Judith Leiber, the designer of the world’s most instantly recognizable evening bags, has passed away. Leiber died just hours after her husband Gerson passed away in their East Hampton home. They were both 97.
Judith Leiber’s bejeweled minaudieres have been bringing smiles to women’s faces for decades. From colorful birds and animals to junk food and everything in between, Judith Leiber bags were a red carpet staple, adding a touch of whimsical elegance to any situation. Most interesting, is that the bags managed to keep their core customer while still wooing the next generation.
Leiber, who has contributed significantly to the accessories industry, received an ACE Hall of Fame award back in 2001. The company continues to contribute to the event today, all all ACE recipients receive a small Judith Leiber minaudiere.
“If you look at the story of what Judith Leiber has accomplished, it’s really quite remarkable, despite the odds,” says Karen Giberson, President of the Accessories Council, which produces the ACE Awards. “She created an art form in the luxury space and the company owns the niche. Worldwide, there are very few American brands that have withstood the test of time like Judith Leiber.”
Judith and Gerson were married for 72 years. “It is quite a love story,” adds Giberson.
The scope of the couple’s work was so great that in 2005, the Leibers built The Leiber Collection, a gallery in the Hamptons to house their works of art and to chronicle their careers. In addition, the Museum of Arts and Design (MAD), held a retrospective exhibit last year.
MAD’s Judith Leiber: Crafting a New York Story told the tale of this illustrious craftswoman, designer and businesswoman. The exhibition featured handbags encompassing the history of her eponymous company, which Leiber founded in 1963 (at age 42!) through 2004, when she designed her last handbag.

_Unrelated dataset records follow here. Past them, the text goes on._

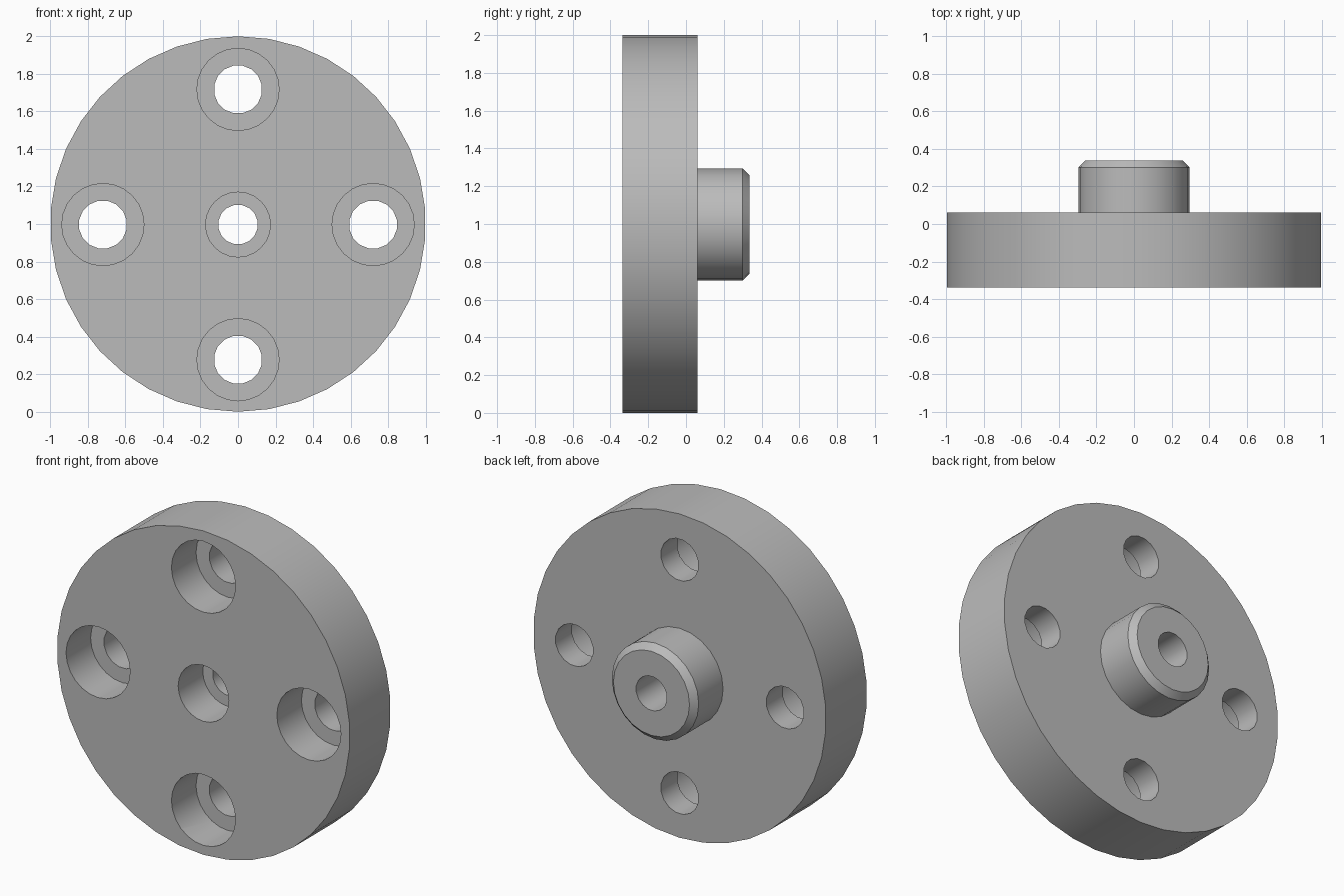
import bpy, bmesh
from math import sin, cos, pi, radians

cube = bpy.data.objects.get("Cube")
if cube:
    bpy.data.objects.remove(cube, do_unlink=True)

FRONT, BACK, BOSS_END = -0.337, 0.062, 0.337
SHOULDER = FRONT + 0.24
MID = 0.997          # height of the flange axis
BOLT_CIRCLE = 0.72

steel = bpy.data.materials.new("plain_grey")
steel.use_nodes = True
grey = (0.5, 0.5, 0.5, 1)
steel.diffuse_color = grey
steel.node_tree.nodes["Principled BSDF"].inputs["Base Color"].default_value = grey


def lathe(name, profile, sides, x=0, z=MID, turn=0.0):
    """Closed solid turned about the y axis from (radius, y) points."""
    bm = bmesh.new()
    rings = []
    for r, y in profile:
        angles = [2 * pi * (i + turn) / sides for i in range(sides)]
        rings.append([bm.verts.new((x + r * sin(a), y, z + r * cos(a))) for a in angles])
    for a, b in zip(rings, rings[1:]):
        for i in range(sides):
            j = (i + 1) % sides
            bm.faces.new((a[i], a[j], b[j], b[i]))
    bm.faces.new(rings[0])
    bm.faces.new(rings[-1])
    bmesh.ops.recalc_face_normals(bm, faces=bm.faces)
    mesh = bpy.data.meshes.new(name)
    bm.to_mesh(mesh)
    bm.free()
    mesh.materials.append(steel)
    obj = bpy.data.objects.new(name, mesh)
    bpy.context.collection.objects.link(obj)
    return obj


# Round plate with a chamfered boss on the back
flange = lathe("flange", [(1.0, FRONT), (1.0, BACK)], 38, z=1.0)
boss = lathe("boss", [(0.297, 0), (0.297, BOSS_END - 0.037), (0.26, BOSS_END)], 24)
tools = [(boss, 'UNION')]


def stepped_hole(name, x, z, bore, hole):
    """Wide bore from the front down to a shoulder, then a narrow through hole."""
    wide = lathe(name + "_bore", [(bore, FRONT - 0.1), (bore, SHOULDER)], 24, x, z)
    thin = lathe(name + "_hole", [(hole, SHOULDER - 0.1), (hole, BOSS_END + 0.1)], 16, x, z, 0.5)
    tools.extend([(wide, 'DIFFERENCE'), (thin, 'DIFFERENCE')])


# Centre hole and four bolt holes
stepped_hole("centre", 0, MID, 0.173, 0.106)
for k in range(4):
    a = k * pi / 2
    stepped_hole(f"bolt_{k}", BOLT_CIRCLE * sin(a), MID + BOLT_CIRCLE * cos(a), 0.219, 0.129)

for tool, operation in tools:
    mod = flange.modifiers.new(tool.name, 'BOOLEAN')
    mod.operation = operation
    mod.solver = 'EXACT'
    mod.object = tool
    tool.hide_render = True

# Apply the cuts, remove the helpers and shade
bpy.context.view_layer.update()
result = bpy.data.meshes.new_from_object(flange.evaluated_get(bpy.context.evaluated_depsgraph_get()))
flange.modifiers.clear()
flange.data = result
for tool, _ in tools:
    bpy.data.objects.remove(tool, do_unlink=True)

bpy.ops.object.select_all(action='DESELECT')
flange.select_set(True)
bpy.context.view_layer.objects.active = flange
bpy.ops.object.shade_smooth_by_angle(angle=radians(30))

All in all, Judith Leiber spent 65 years in the handbag industry, from an apprentice in Budapest to owning an internationally renowned handbag company based in New York City.
The industry will miss her.